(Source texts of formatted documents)
* * * * * * * * *

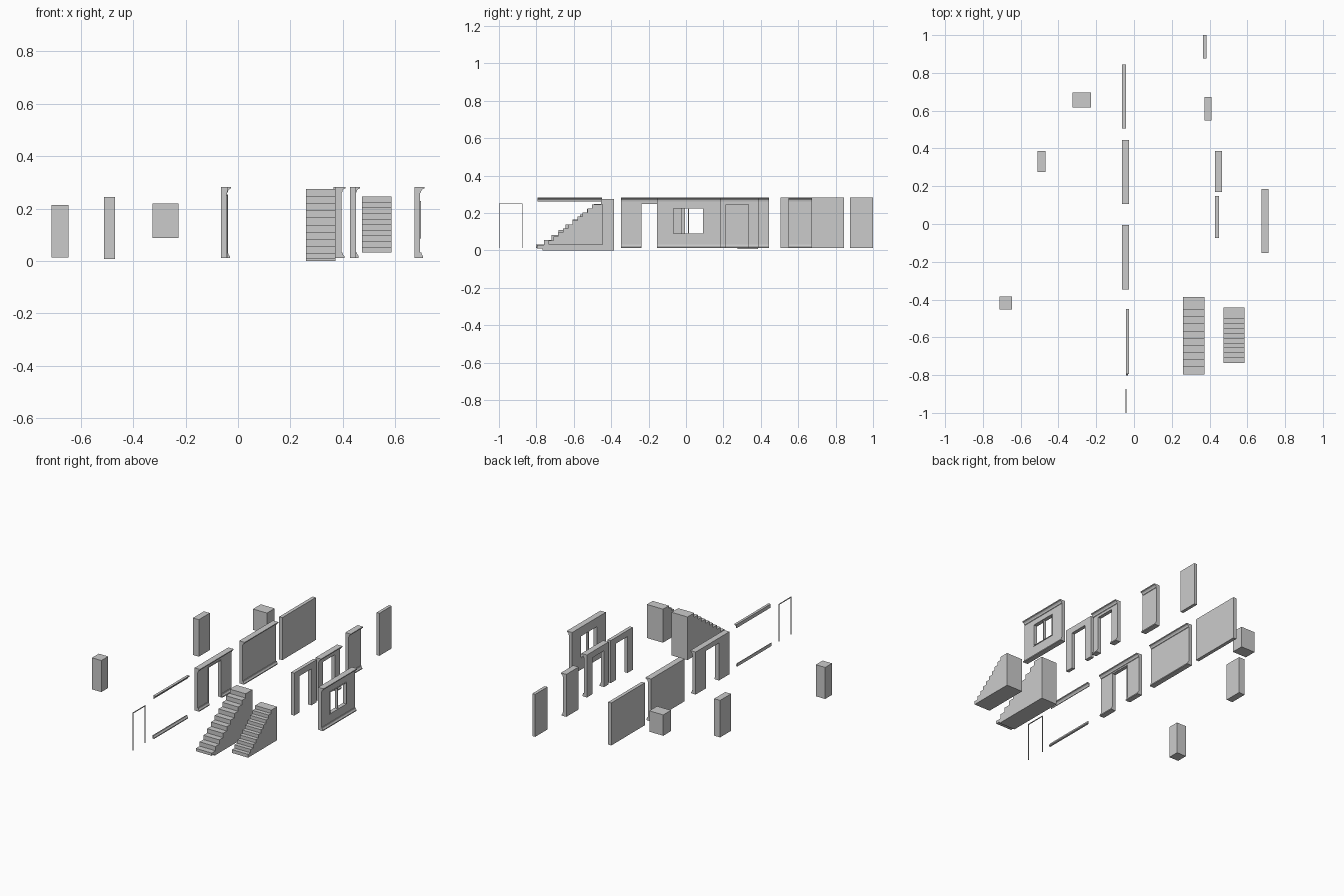
import bpy, bmesh

if "Cube" in bpy.data.objects:
    bpy.data.objects.remove(bpy.data.objects["Cube"])

Z0, Z1 = 0.012, 0.283      # wall bottom and top
THICK = 0.022              # wall thickness


def make(name, bm):
    bmesh.ops.recalc_face_normals(bm, faces=bm.faces[:])
    me = bpy.data.meshes.new(name)
    bm.to_mesh(me)
    bm.free()
    ob = bpy.data.objects.new(name, me)
    bpy.context.collection.objects.link(ob)
    return ob


def extrude(bm, pts, offset):
    """Closed prism from a planar outline."""
    face = bm.faces.new([bm.verts.new(p) for p in pts])
    res = bmesh.ops.extrude_face_region(bm, geom=[face], use_keep_orig=True)
    vs = [v for v in res["geom"] if isinstance(v, bmesh.types.BMVert)]
    bmesh.ops.translate(bm, verts=vs, vec=offset)


def prism_x(name, outline, x0, x1):
    """Outline in (y, z), extruded along x."""
    bm = bmesh.new()
    extrude(bm, [(x0, y, z) for y, z in outline], (x1 - x0, 0, 0))
    return make(name, bm)


def box(name, x0, x1, y0, y1, z0, z1):
    return prism_x(name, [(y0, z0), (y1, z0), (y1, z1), (y0, z1)], x0, x1)


# trim cross sections: (distance from wall face, z)
CROWN = [(0, .260), (.003, .262), (.005, .270), (.010, .275),
         (.016, .277), (.016, .283), (0, .283)]
BASE = [(0, .012), (.011, .012), (.011, .018), (.006, .024), (.004, .032), (0, .032)]


def trim(name, profile, x, spans):
    bm = bmesh.new()
    for y0, y1 in spans:
        extrude(bm, [(x + d, y0, z) for d, z in profile], (0, y1 - y0, 0))
    return make(name, bm)


def door_outline(y0, y1, a, b, top):
    return [(y0, Z0), (a, Z0), (a, top), (b, top), (b, Z0), (y1, Z0), (y1, Z1), (y0, Z1)]


def door_frame(name, x0, x1, y0, y1, top, w=0.004):
    return prism_x(name, [(y0, Z0), (y0 + w, Z0), (y0 + w, top - w), (y1 - w, top - w),
                          (y1 - w, Z0), (y1, Z0), (y1, top), (y0, top)], x0, x1)


def stairs(name, x0, x1, back, landing, front, z0, z1, n, lip=0.0):
    """Solid stair; lip pulls the underside back below the first tread."""
    run, rise = (landing - front) / (n - 1), (z1 - z0) / n
    pts = [(back, z0)]
    if lip:
        pts += [(front + lip, z0), (front + lip, z0 + .010), (front, z0 + .010)]
    else:
        pts += [(front, z0)]
    for i in range(n):
        y = front + i * run
        if i:
            pts.append((y, z0 + i * rise))
        pts.append((y, z0 + (i + 1) * rise))
    pts.append((back, z1))
    return prism_x(name, pts, x0, x1)


# opening blocks
box("window_block", -.326, -.228, .617, .695, .087, .220)
box("door_block", -.511, -.469, .275, .386, .008, .244)
box("small_block", -.713, -.647, -.453, -.384, .013, .214)

# long walls
X = -.064
F = X + THICK
box("plain_wall", X, F, .506, .844, Z0, Z1)
box("trimmed_wall", X, F, .105, .444, Z0, Z1)
trim("trimmed_wall_crown", CROWN, F, [(.105, .444)])
trim("trimmed_wall_base", BASE, F, [(.105, .444)])

# wall with wide doorway
prism_x("doorway_wall", door_outline(-.347, -.006, -.241, -.112, .251), X, F)
trim("doorway_wall_crown", CROWN, F, [(-.347, -.006)])
trim("doorway_wall_base", BASE, F, [(-.347, -.241), (-.112, -.006)])
door_frame("doorway_wall_frame", F - .002, F + .003, -.243, -.110, .253)

# loose trims and door frame
trim("loose_crown", CROWN, F, [(-.793, -.450)])
trim("loose_base", BASE, F, [(-.802, -.458)])
door_frame("loose_door_frame", F - .003, F + .002, -1.0, -.873, .251)

# narrow walls
box("narrow_wall", .364, .384, .876, 1.0, Z0, Z1)
box("narrow_trimmed_wall", .373, .395, .549, .673, Z0, Z1)
trim("narrow_crown", CROWN, .395, [(.549, .673)])
trim("narrow_base", BASE, .395, [(.549, .673)])

# walls with single doors
prism_x("door_wall_trimmed", door_outline(.170, .387, .214, .333, .244), .428, .450)
trim("door_wall_crown", CROWN, .450, [(.170, .387)])
trim("door_wall_base", BASE, .450, [(.170, .214), (.333, .387)])
prism_x("door_wall_plain", door_outline(-.075, .148, -.022, .096, .244), .428, .450)

# window wall
WX, WF = .674, .696
WY0, WY1, WZ0, WZ1 = -.071, .096, .085, .228
wall = box("window_wall", WX, WF, -.154, .184, Z0, Z1)
cutter = box("window_cutter", WX - .05, WF + .05, WY0, WY1, WZ0, WZ1)
cutter.hide_render = True
mod = wall.modifiers.new("opening", 'BOOLEAN')
mod.operation, mod.solver, mod.object = 'DIFFERENCE', 'EXACT', cutter
bpy.context.view_layer.objects.active = wall
bpy.ops.object.modifier_apply(modifier=mod.name)
bpy.data.objects.remove(cutter)
trim("window_wall_crown", CROWN, WF, [(-.154, .184)])
trim("window_wall_base", BASE, WF, [(-.154, .184)])

# window frame and centre bar
for part, a, b, c, d in [("left", WY0, WY0 + .004, WZ0, WZ1), ("right", WY1 - .004, WY1, WZ0, WZ1),
                         ("bottom", WY0, WY1, WZ0, WZ0 + .004), ("top", WY0, WY1, WZ1 - .004, WZ1)]:
    box("window_frame_" + part, WX + .001, WF + .004, a, b, c, d)
box("window_bar", WX + .005, WF, .010, .016, WZ0, WZ1)

# staircases
stairs("large_stairs", .260, .372, -.386, -.454, -.796, 0.0, .275, 10, lip=.030)
stairs("small_stairs", .473, .586, -.443, -.502, -.735, .032, .246, 10)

* * * * * * * * *

**REQUIREMENT**: Return the records above exactly, without the pictures.

**TASK SOLUTION**:
import bpy, bmesh

if "Cube" in bpy.data.objects:
    bpy.data.objects.remove(bpy.data.objects["Cube"])

Z0, Z1 = 0.012, 0.283      # wall bottom and top
THICK = 0.022              # wall thickness


def make(name, bm):
    bmesh.ops.recalc_face_normals(bm, faces=bm.faces[:])
    me = bpy.data.meshes.new(name)
    bm.to_mesh(me)
    bm.free()
    ob = bpy.data.objects.new(name, me)
    bpy.context.collection.objects.link(ob)
    return ob


def extrude(bm, pts, offset):
    """Closed prism from a planar outline."""
    face = bm.faces.new([bm.verts.new(p) for p in pts])
    res = bmesh.ops.extrude_face_region(bm, geom=[face], use_keep_orig=True)
    vs = [v for v in res["geom"] if isinstance(v, bmesh.types.BMVert)]
    bmesh.ops.translate(bm, verts=vs, vec=offset)


def prism_x(name, outline, x0, x1):
    """Outline in (y, z), extruded along x."""
    bm = bmesh.new()
    extrude(bm, [(x0, y, z) for y, z in outline], (x1 - x0, 0, 0))
    return make(name, bm)


def box(name, x0, x1, y0, y1, z0, z1):
    return prism_x(name, [(y0, z0), (y1, z0), (y1, z1), (y0, z1)], x0, x1)


# trim cross sections: (distance from wall face, z)
CROWN = [(0, .260), (.003, .262), (.005, .270), (.010, .275),
         (.016, .277), (.016, .283), (0, .283)]
BASE = [(0, .012), (.011, .012), (.011, .018), (.006, .024), (.004, .032), (0, .032)]


def trim(name, profile, x, spans):
    bm = bmesh.new()
    for y0, y1 in spans:
        extrude(bm, [(x + d, y0, z) for d, z in profile], (0, y1 - y0, 0))
    return make(name, bm)


def door_outline(y0, y1, a, b, top):
    return [(y0, Z0), (a, Z0), (a, top), (b, top), (b, Z0), (y1, Z0), (y1, Z1), (y0, Z1)]


def door_frame(name, x0, x1, y0, y1, top, w=0.004):
    return prism_x(name, [(y0, Z0), (y0 + w, Z0), (y0 + w, top - w), (y1 - w, top - w),
                          (y1 - w, Z0), (y1, Z0), (y1, top), (y0, top)], x0, x1)


def stairs(name, x0, x1, back, landing, front, z0, z1, n, lip=0.0):
    """Solid stair; lip pulls the underside back below the first tread."""
    run, rise = (landing - front) / (n - 1), (z1 - z0) / n
    pts = [(back, z0)]
    if lip:
        pts += [(front + lip, z0), (front + lip, z0 + .010), (front, z0 + .010)]
    else:
        pts += [(front, z0)]
    for i in range(n):
        y = front + i * run
        if i:
            pts.append((y, z0 + i * rise))
        pts.append((y, z0 + (i + 1) * rise))
    pts.append((back, z1))
    return prism_x(name, pts, x0, x1)


# opening blocks
box("window_block", -.326, -.228, .617, .695, .087, .220)
box("door_block", -.511, -.469, .275, .386, .008, .244)
box("small_block", -.713, -.647, -.453, -.384, .013, .214)

# long walls
X = -.064
F = X + THICK
box("plain_wall", X, F, .506, .844, Z0, Z1)
box("trimmed_wall", X, F, .105, .444, Z0, Z1)
trim("trimmed_wall_crown", CROWN, F, [(.105, .444)])
trim("trimmed_wall_base", BASE, F, [(.105, .444)])

# wall with wide doorway
prism_x("doorway_wall", door_outline(-.347, -.006, -.241, -.112, .251), X, F)
trim("doorway_wall_crown", CROWN, F, [(-.347, -.006)])
trim("doorway_wall_base", BASE, F, [(-.347, -.241), (-.112, -.006)])
door_frame("doorway_wall_frame", F - .002, F + .003, -.243, -.110, .253)

# loose trims and door frame
trim("loose_crown", CROWN, F, [(-.793, -.450)])
trim("loose_base", BASE, F, [(-.802, -.458)])
door_frame("loose_door_frame", F - .003, F + .002, -1.0, -.873, .251)

# narrow walls
box("narrow_wall", .364, .384, .876, 1.0, Z0, Z1)
box("narrow_trimmed_wall", .373, .395, .549, .673, Z0, Z1)
trim("narrow_crown", CROWN, .395, [(.549, .673)])
trim("narrow_base", BASE, .395, [(.549, .673)])

# walls with single doors
prism_x("door_wall_trimmed", door_outline(.170, .387, .214, .333, .244), .428, .450)
trim("door_wall_crown", CROWN, .450, [(.170, .387)])
trim("door_wall_base", BASE, .450, [(.170, .214), (.333, .387)])
prism_x("door_wall_plain", door_outline(-.075, .148, -.022, .096, .244), .428, .450)

# window wall
WX, WF = .674, .696
WY0, WY1, WZ0, WZ1 = -.071, .096, .085, .228
wall = box("window_wall", WX, WF, -.154, .184, Z0, Z1)
cutter = box("window_cutter", WX - .05, WF + .05, WY0, WY1, WZ0, WZ1)
cutter.hide_render = True
mod = wall.modifiers.new("opening", 'BOOLEAN')
mod.operation, mod.solver, mod.object = 'DIFFERENCE', 'EXACT', cutter
bpy.context.view_layer.objects.active = wall
bpy.ops.object.modifier_apply(modifier=mod.name)
bpy.data.objects.remove(cutter)
trim("window_wall_crown", CROWN, WF, [(-.154, .184)])
trim("window_wall_base", BASE, WF, [(-.154, .184)])

# window frame and centre bar
for part, a, b, c, d in [("left", WY0, WY0 + .004, WZ0, WZ1), ("right", WY1 - .004, WY1, WZ0, WZ1),
                         ("bottom", WY0, WY1, WZ0, WZ0 + .004), ("top", WY0, WY1, WZ1 - .004, WZ1)]:
    box("window_frame_" + part, WX + .001, WF + .004, a, b, c, d)
box("window_bar", WX + .005, WF, .010, .016, WZ0, WZ1)

# staircases
stairs("large_stairs", .260, .372, -.386, -.454, -.796, 0.0, .275, 10, lip=.030)
stairs("small_stairs", .473, .586, -.443, -.502, -.735, .032, .246, 10)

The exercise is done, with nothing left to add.